Once you’ve completed a barbering program and accrued the required amount of training hours needed in your state, you should be ready to apply for your barber’s license.
First, you must register with your local state licensing body or board and submit all the necessary prerequisites, such as ID documents, details of your program or apprenticeship, and proof that you’ve completed your training hours.
Next, you need to take the relevant examinations. These vary from state to state, but most require you to take both written and practical exams, which you’ll need to pass—usually with a score of 70% or higher—to earn your license. Depending on your state, you may take a state-specific licensing exam or a common one such as the exam developed by the National Interstate Council of State Boards of Cosmetology (NIC).
You’ll need to renew your license periodically and may need to complete ongoing education requirements. The rules around renewals vary from state to state, so make sure to check this when applying for your initial license so you know what to expect in the coming years.
Barber Salary and Job Outlook
The projected outlook for a career in barbering is overwhelmingly positive, with expected job growth of 18% nationwide between 2020-2030. This is much faster than average for all occupations. Some states have even higher job growth predictions, including Washington at 22% and Utah at 40%.
According to the Bureau of Labor Statistics (BLS), the states with the highest employment of barbers are Texas, New York, Florida, Colorado, and Pennsylvania.
How Much Do Barbers Make?
On average, barbers in the United States earned $38,050 per year, or $18.29 per hour, in 2020 (BLS). Wages ranged from $21,810 for the lowest 10% to $63,450 for the highest 10%, which is higher than comparable careers such as hairdressers, hairstylists, and cosmetologists, who earned an average of $32,740 annually (or $15.74 per hour).
However, the amount you can earn as a barber varies depending on several factors, such as the services you offer, your level of experience, the environment you work in, the number of hours you work, and your geographical location.
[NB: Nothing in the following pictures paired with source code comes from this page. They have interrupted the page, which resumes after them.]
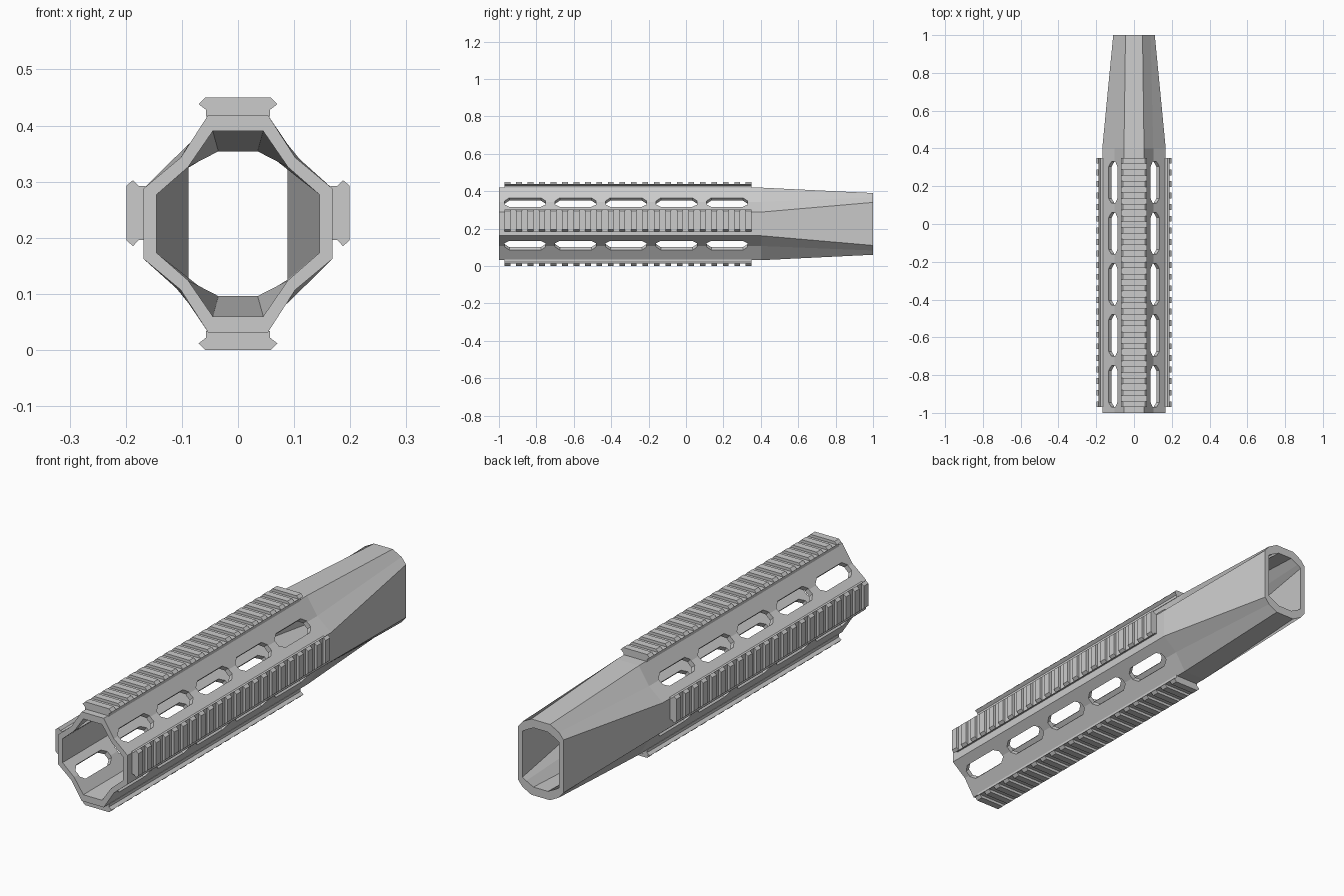
import bpy, bmesh, math
from mathutils import Vector

if "Cube" in bpy.data.objects:
    bpy.data.objects.remove(bpy.data.objects["Cube"])

ZC = 0.225  # height of the bore axis


def make_object(name, bm):
    bmesh.ops.recalc_face_normals(bm, faces=bm.faces[:])
    me = bpy.data.meshes.new(name)
    bm.to_mesh(me)
    bm.free()
    ob = bpy.data.objects.new(name, me)
    bpy.context.collection.objects.link(ob)
    return ob


def ring(quarter, y):
    """Mirror three quarter points (x, z from axis) into a 12-sided section."""
    q = quarter
    pts = q + [(x, -z) for x, z in q[::-1]]
    pts += [(-x, z) for x, z in pts[::-1]]
    return [Vector((x, y, ZC + z)) for x, z in pts]


def prism(bm, bottom, top):
    a = [bm.verts.new(p) for p in bottom]
    b = [bm.verts.new(p) for p in top]
    n = len(a)
    for i in range(n):
        j = (i + 1) % n
        bm.faces.new((a[i], a[j], b[j], b[i]))
    bm.faces.new(a[::-1])
    bm.faces.new(b)


# Handguard tube: outer skin out, inner skin back, closed into a loop
OUT = [(0.053, 0.194), (0.102, 0.118), (0.168, 0.063)]
INN = [(0.045, 0.165), (0.089, 0.101), (0.145, 0.052)]
OUT_END = [(0.045, 0.165), (0.088, 0.142), (0.110, 0.115)]
INN_END = [(0.035, 0.129), (0.070, 0.111), (0.088, 0.100)]
bm = bmesh.new()
loops = [[bm.verts.new(p) for p in ring(q, y)] for q, y in (
    (OUT, -1), (OUT, 0.4), (OUT_END, 1), (INN_END, 1), (INN, 0.4), (INN, -1))]
for k, a in enumerate(loops):
    b = loops[(k + 1) % len(loops)]
    for i in range(12):
        j = (i + 1) % 12
        bm.faces.new((a[i], a[j], b[j], b[i]))
body = make_object("handguard_tube", bm)

# Vent slots through the four diagonal corners
bm = bmesh.new()
slot = [(-0.11, -0.014), (-0.085, -0.033), (0.085, -0.033), (0.11, -0.014),
        (0.11, 0.014), (0.085, 0.033), (-0.085, 0.033), (-0.11, 0.014)]
for sx in (-1, 1):
    for sz in (-1, 1):
        n = Vector((sx, 0, sz)).normalized()
        t = Vector((sx, 0, -sz)).normalized()
        for i in range(5):
            c = Vector((sx * 0.111, -0.86 + 0.27 * i, ZC + sz * 0.115))
            pts = [c + Vector((0, u, 0)) + t * v for u, v in slot]
            prism(bm, [p - n * 0.06 for p in pts], [p + n * 0.06 for p in pts])
cutter = make_object("slot_cutter", bm)
cutter.hide_render = True
mod = body.modifiers.new("slots", 'BOOLEAN')
mod.operation = 'DIFFERENCE'
mod.solver = 'EXACT'
mod.object = cutter
bpy.context.view_layer.objects.active = body
bpy.ops.object.modifier_apply(modifier=mod.name)
bpy.data.objects.remove(cutter)


# Accessory rails: a long base with spaced teeth on top
def rail(name, angle, origin, width):
    right = Vector((math.cos(angle), 0, -math.sin(angle)))
    up = Vector((math.sin(angle), 0, math.cos(angle)))

    def bar(bm, half, y0, y1):
        sec = half + [(-u, v) for u, v in half[::-1]]
        pts = [Vector(origin) + right * u * width + up * v for u, v in sec]
        prism(bm, [p + Vector((0, y0, 0)) for p in pts],
              [p + Vector((0, y1, 0)) for p in pts])

    bm = bmesh.new()
    bar(bm, [(0.057, -0.003), (0.057, 0.009), (0.070, 0.019)], -0.97, 0.35)
    for i in range(22):
        y = -0.97 + i * 0.0614
        bar(bm, [(0.070, 0.019), (0.058, 0.031)], y, y + 0.031)
    make_object(name, bm)


rail("top_rail", 0, (0, 0, 0.419), 1)
rail("bottom_rail", math.pi, (0, 0, 0.031), 1)
rail("right_rail", math.pi / 2, (0.168, 0, 0.244), 0.84)
rail("left_rail", -math.pi / 2, (-0.168, 0, 0.244), 0.84)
Barbers working in small local shops in rural settings often earn less than those based in high-profile metropolitan areas—but their expenses and cost of living may also be lower.
Geographical location can significantly affect the average amount earned, not just in barbering but in all careers. According to BLS data, the top five highest-earning states for barbers in 2020 and their average salaries were:
- Washington ($61,790)
- Massachusetts ($58,550)
- Maryland ($54,800)
- Illinois ($50,550)
- Oregon ($44,580)